"My father died when I was but a small child," Teal'c volunteered. "I believe he has gone to a place called Kheb. He does not return to interact with me."

"I'm sorry," Pabad said. "That is the saddest thing I can imagine. And you, Colonel Carter? Are you and Mr. Teal'c from the same homeland?"

"No," she said. "We do have the concept of ghosts where I come from, but they're nothing like this."

"If I may ask," Teal'c said, "why are you not participating?"

"I have no close relatives who have moved on," Pabad said. "Only ancestors I have not met in this life. My family will honor them while I talk with you. Look," she said as she stopped walking, "your friend has a visitor."

Teal'c looked, and indeed, Daniel Jackson was no longer dancing alone.

"Oh, my god," Colonel Carter said.

Teal'c shared her surprise but did not say so. They both stared.

"She is known to you, yes?" Pabad asked.

"She is," Teal'c said.

Before them, not ten meters from where they stood, Daniel Jackson was dancing with his wife.

Teal'c had only met her on two unfortunate occasions, but she appeared unchanged. Her hair remained dark and thick, her eyes deep, her skin still the same shade. Like the other beings, Sha're Jackson glowed bright, her eyes and her white garments sparkling, and she smiled at her husband.

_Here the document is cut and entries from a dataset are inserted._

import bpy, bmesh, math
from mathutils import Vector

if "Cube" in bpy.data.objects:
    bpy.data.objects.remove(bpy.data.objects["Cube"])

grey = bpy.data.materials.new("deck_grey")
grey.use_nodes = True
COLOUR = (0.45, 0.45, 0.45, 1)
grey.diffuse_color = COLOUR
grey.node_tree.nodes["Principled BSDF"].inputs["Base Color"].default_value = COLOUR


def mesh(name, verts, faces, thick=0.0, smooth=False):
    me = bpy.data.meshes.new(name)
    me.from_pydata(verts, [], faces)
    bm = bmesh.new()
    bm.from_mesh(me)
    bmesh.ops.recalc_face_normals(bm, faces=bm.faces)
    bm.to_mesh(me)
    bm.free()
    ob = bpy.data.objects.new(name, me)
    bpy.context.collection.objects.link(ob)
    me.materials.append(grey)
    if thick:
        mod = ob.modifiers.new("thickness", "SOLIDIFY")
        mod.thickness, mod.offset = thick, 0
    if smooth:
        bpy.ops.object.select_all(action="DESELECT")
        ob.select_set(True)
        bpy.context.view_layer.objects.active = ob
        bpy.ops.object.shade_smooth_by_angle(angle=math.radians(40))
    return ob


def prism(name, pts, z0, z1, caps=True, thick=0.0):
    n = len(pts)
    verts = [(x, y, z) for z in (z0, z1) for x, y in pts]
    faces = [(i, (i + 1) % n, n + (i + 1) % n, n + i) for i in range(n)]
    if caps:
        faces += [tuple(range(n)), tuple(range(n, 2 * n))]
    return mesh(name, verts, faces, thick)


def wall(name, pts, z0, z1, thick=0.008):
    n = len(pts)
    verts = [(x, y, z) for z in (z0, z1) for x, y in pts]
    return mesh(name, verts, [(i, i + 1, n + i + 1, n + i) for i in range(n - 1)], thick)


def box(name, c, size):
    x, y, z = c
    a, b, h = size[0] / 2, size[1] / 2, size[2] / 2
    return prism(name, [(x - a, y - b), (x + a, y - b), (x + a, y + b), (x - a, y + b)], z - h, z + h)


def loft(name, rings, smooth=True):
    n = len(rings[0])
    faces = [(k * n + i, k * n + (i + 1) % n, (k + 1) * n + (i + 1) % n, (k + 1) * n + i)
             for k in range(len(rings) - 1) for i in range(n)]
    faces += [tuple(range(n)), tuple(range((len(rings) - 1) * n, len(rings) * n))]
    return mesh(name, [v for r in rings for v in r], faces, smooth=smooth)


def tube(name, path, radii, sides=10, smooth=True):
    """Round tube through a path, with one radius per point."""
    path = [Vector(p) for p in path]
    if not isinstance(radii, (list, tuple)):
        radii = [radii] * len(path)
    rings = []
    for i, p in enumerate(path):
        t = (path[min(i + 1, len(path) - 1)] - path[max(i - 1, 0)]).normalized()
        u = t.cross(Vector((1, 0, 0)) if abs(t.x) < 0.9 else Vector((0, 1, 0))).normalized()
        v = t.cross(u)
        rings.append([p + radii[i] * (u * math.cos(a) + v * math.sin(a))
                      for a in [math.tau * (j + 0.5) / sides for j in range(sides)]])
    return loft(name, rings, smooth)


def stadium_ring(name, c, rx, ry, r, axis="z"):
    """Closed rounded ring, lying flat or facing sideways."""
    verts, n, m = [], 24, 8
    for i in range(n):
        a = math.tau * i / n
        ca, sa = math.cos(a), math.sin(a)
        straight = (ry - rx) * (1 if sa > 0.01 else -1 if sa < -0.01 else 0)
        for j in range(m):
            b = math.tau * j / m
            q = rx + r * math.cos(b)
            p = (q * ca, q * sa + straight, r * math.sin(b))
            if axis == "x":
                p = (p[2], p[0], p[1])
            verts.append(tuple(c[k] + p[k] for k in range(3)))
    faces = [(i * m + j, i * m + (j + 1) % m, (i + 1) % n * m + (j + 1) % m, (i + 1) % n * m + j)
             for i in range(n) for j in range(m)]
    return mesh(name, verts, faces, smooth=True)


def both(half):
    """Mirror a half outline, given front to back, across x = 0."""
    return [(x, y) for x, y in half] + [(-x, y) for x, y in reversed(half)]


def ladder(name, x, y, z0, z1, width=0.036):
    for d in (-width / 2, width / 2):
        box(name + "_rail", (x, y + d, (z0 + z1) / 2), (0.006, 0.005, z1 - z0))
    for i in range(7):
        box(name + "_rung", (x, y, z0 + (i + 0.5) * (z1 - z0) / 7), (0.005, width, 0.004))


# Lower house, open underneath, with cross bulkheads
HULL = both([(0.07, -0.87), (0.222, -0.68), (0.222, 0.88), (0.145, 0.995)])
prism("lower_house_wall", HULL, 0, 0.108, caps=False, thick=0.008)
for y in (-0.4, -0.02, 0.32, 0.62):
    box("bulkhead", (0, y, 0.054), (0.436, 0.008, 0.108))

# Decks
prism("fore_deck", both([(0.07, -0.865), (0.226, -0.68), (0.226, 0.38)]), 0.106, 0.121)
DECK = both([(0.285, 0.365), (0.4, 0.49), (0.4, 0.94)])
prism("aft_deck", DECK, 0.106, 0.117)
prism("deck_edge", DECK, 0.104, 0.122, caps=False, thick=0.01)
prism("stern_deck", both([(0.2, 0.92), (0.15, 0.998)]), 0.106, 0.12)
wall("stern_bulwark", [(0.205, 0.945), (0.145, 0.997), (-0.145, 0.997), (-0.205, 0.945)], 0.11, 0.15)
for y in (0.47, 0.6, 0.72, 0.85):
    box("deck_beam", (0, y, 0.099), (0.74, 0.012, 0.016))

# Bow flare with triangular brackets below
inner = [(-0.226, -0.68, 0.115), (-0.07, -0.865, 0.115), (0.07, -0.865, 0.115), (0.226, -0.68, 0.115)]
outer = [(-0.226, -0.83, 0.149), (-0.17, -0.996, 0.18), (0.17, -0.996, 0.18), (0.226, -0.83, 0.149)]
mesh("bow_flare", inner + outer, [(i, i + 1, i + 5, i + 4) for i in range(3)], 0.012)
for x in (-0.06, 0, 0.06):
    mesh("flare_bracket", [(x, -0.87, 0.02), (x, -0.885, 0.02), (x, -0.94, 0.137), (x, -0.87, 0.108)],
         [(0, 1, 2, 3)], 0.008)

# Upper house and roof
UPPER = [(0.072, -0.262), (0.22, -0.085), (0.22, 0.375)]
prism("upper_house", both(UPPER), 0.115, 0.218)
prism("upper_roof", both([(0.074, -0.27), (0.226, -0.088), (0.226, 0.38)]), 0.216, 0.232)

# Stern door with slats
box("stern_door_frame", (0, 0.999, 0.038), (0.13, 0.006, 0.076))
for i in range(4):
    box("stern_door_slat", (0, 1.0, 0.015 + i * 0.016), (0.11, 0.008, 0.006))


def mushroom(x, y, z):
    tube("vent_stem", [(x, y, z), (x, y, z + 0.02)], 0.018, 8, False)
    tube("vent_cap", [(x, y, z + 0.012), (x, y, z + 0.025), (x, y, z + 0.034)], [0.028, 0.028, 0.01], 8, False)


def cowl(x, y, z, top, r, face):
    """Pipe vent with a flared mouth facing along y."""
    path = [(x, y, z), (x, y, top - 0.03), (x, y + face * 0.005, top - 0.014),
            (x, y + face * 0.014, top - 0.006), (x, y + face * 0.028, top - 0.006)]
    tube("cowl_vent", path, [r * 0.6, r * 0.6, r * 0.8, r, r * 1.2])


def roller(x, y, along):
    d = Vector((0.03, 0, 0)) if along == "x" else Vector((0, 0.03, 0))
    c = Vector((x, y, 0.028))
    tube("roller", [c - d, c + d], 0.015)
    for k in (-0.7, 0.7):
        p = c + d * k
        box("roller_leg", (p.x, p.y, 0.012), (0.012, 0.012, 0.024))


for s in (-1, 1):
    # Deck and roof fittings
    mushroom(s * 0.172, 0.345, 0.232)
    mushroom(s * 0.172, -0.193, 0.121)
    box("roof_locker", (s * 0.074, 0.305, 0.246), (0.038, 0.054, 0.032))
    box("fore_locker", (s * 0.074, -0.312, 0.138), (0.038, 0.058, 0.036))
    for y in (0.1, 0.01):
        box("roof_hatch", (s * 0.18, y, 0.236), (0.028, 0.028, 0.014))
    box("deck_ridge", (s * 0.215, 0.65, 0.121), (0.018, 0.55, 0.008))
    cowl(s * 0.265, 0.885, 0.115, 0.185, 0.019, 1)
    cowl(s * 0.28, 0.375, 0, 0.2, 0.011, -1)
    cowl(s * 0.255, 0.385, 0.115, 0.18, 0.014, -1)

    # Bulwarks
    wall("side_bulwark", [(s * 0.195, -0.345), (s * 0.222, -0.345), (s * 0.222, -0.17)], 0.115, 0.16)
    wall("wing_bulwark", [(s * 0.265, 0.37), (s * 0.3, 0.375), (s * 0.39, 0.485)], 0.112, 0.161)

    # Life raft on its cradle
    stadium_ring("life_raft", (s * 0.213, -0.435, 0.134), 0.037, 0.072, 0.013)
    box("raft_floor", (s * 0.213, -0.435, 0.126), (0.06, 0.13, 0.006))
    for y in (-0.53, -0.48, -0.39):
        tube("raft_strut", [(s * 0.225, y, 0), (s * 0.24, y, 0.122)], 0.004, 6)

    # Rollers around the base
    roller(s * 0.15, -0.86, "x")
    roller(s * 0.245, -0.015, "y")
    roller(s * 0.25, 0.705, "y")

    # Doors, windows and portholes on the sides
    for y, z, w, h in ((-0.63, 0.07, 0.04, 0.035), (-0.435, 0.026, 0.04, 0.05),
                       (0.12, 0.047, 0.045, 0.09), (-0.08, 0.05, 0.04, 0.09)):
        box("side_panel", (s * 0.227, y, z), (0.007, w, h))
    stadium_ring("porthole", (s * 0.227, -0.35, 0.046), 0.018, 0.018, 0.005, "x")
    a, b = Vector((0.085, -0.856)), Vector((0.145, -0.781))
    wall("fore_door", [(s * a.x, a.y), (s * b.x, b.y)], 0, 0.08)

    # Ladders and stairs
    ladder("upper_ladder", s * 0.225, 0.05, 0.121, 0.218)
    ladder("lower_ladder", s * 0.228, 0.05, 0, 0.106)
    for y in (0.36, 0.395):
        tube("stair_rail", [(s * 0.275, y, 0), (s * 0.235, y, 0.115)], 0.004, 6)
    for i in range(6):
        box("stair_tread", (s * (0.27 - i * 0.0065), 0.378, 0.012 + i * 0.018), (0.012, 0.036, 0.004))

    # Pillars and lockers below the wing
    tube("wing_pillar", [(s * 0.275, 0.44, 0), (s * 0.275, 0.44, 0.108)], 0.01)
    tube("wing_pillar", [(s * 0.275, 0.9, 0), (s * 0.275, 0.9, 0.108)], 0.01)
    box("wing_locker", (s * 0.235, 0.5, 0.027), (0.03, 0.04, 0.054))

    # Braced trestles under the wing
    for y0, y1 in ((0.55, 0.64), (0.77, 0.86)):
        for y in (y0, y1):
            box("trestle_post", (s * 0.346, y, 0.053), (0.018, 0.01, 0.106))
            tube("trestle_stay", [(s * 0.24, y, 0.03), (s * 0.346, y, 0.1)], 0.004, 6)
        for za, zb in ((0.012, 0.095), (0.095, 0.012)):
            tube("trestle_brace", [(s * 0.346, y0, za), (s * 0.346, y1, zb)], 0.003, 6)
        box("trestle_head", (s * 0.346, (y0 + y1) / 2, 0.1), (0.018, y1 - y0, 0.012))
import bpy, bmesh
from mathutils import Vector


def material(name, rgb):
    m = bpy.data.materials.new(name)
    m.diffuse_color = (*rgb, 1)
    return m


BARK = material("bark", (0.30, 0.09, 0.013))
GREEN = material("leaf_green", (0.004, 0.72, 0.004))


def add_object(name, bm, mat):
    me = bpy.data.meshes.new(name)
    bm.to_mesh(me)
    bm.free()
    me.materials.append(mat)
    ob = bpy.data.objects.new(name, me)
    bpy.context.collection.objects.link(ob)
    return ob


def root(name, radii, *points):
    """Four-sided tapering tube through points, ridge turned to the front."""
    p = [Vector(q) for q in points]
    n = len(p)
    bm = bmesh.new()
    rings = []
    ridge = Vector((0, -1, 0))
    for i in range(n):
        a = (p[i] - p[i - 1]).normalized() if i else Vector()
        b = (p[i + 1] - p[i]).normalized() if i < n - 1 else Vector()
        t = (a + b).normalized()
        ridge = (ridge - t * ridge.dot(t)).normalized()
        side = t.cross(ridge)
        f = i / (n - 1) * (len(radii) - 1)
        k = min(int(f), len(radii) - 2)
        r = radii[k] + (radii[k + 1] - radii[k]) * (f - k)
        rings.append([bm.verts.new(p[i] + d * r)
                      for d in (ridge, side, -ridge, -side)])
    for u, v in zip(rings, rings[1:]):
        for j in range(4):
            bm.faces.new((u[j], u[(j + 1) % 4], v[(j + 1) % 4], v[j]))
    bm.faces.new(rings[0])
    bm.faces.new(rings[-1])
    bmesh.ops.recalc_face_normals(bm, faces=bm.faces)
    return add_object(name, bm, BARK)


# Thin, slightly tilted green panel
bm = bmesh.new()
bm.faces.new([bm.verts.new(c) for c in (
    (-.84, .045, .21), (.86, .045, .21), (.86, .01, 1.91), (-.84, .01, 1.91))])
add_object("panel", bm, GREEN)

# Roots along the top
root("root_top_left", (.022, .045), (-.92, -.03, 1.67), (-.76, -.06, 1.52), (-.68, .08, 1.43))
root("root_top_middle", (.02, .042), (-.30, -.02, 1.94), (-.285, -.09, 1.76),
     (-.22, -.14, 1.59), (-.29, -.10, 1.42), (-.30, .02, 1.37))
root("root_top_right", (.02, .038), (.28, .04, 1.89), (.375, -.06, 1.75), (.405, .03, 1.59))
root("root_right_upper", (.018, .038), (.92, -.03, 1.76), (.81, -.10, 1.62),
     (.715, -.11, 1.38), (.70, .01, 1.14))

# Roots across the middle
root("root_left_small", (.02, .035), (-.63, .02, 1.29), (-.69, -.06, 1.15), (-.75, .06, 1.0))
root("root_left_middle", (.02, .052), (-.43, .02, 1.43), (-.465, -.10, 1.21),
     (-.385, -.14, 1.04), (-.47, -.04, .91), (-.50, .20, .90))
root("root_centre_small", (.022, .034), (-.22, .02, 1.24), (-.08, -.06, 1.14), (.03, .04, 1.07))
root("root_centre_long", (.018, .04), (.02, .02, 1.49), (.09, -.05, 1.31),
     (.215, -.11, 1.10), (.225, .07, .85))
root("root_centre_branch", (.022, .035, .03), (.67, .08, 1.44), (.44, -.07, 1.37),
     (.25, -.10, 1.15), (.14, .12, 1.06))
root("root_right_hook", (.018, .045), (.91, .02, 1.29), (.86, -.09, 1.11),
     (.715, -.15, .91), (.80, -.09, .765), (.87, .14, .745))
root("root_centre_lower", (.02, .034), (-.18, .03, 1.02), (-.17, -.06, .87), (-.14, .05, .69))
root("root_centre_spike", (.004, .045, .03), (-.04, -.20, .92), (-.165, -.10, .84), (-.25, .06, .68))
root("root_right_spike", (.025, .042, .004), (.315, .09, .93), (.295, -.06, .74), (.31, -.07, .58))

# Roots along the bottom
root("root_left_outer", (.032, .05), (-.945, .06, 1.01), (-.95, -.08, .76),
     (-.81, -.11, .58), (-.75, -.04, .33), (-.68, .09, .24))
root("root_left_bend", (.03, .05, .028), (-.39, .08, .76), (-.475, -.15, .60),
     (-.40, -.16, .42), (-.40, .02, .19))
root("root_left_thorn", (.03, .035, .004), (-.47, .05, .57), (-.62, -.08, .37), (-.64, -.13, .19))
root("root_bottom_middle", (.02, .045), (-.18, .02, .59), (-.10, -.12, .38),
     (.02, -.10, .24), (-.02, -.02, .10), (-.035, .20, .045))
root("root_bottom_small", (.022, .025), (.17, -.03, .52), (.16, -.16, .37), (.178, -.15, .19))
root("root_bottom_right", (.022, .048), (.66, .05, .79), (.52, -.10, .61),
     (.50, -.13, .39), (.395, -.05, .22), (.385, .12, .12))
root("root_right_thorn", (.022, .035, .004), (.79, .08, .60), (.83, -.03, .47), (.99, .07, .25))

Daniel Jackson did not seem surprised. He merely smiled back, somehow aware that he was not meant to touch her. They moved slightly away from the rest of the celebrants.

"That's not possible," Colonel Carter said.

"Apparently it is," Teal'c said.

She frowned at him while continuing to watch Sha're.

"You do not believe the evidence of your eyes, Colonel Carter?" Pabad asked.

"I'm a scientist," Colonel Carter said. "I need evidence beyond what I can see."

"If it were a charade," Teal'c asked, "would you and I not be able to see her as Daniel Jackson does?"

"I don't know," she admitted. Teal'c knew she disliked not knowing how this were possible. "Why can't we see anyone, Teal'c? Your parents? Your wife?"

"Because we do not believe," Teal'c said. He knew that answer would not satisfy her, so he tried another. "Look at his face, Colonel Carter."

Teal'c saw more joy in Daniel Jackson than he had seen since Drey'auc first held their son in her arms. Daniel Jackson's posture was open, his focus and his being centered on the woman before him. His face glowed in Share's light.

"I see what you mean," Colonel Carter said with a soft smile. She reached for Teal'c's hand as they watched their friend. Even for a scientist as brilliant as Colonel Carter, Teal'c thought, the what must occasionally be more important than the why.

The rainbow of flame still leapt to the sky, the air smelled of rala fruit and rich wood ash, and Daniel and Sha're Jackson continued to dance.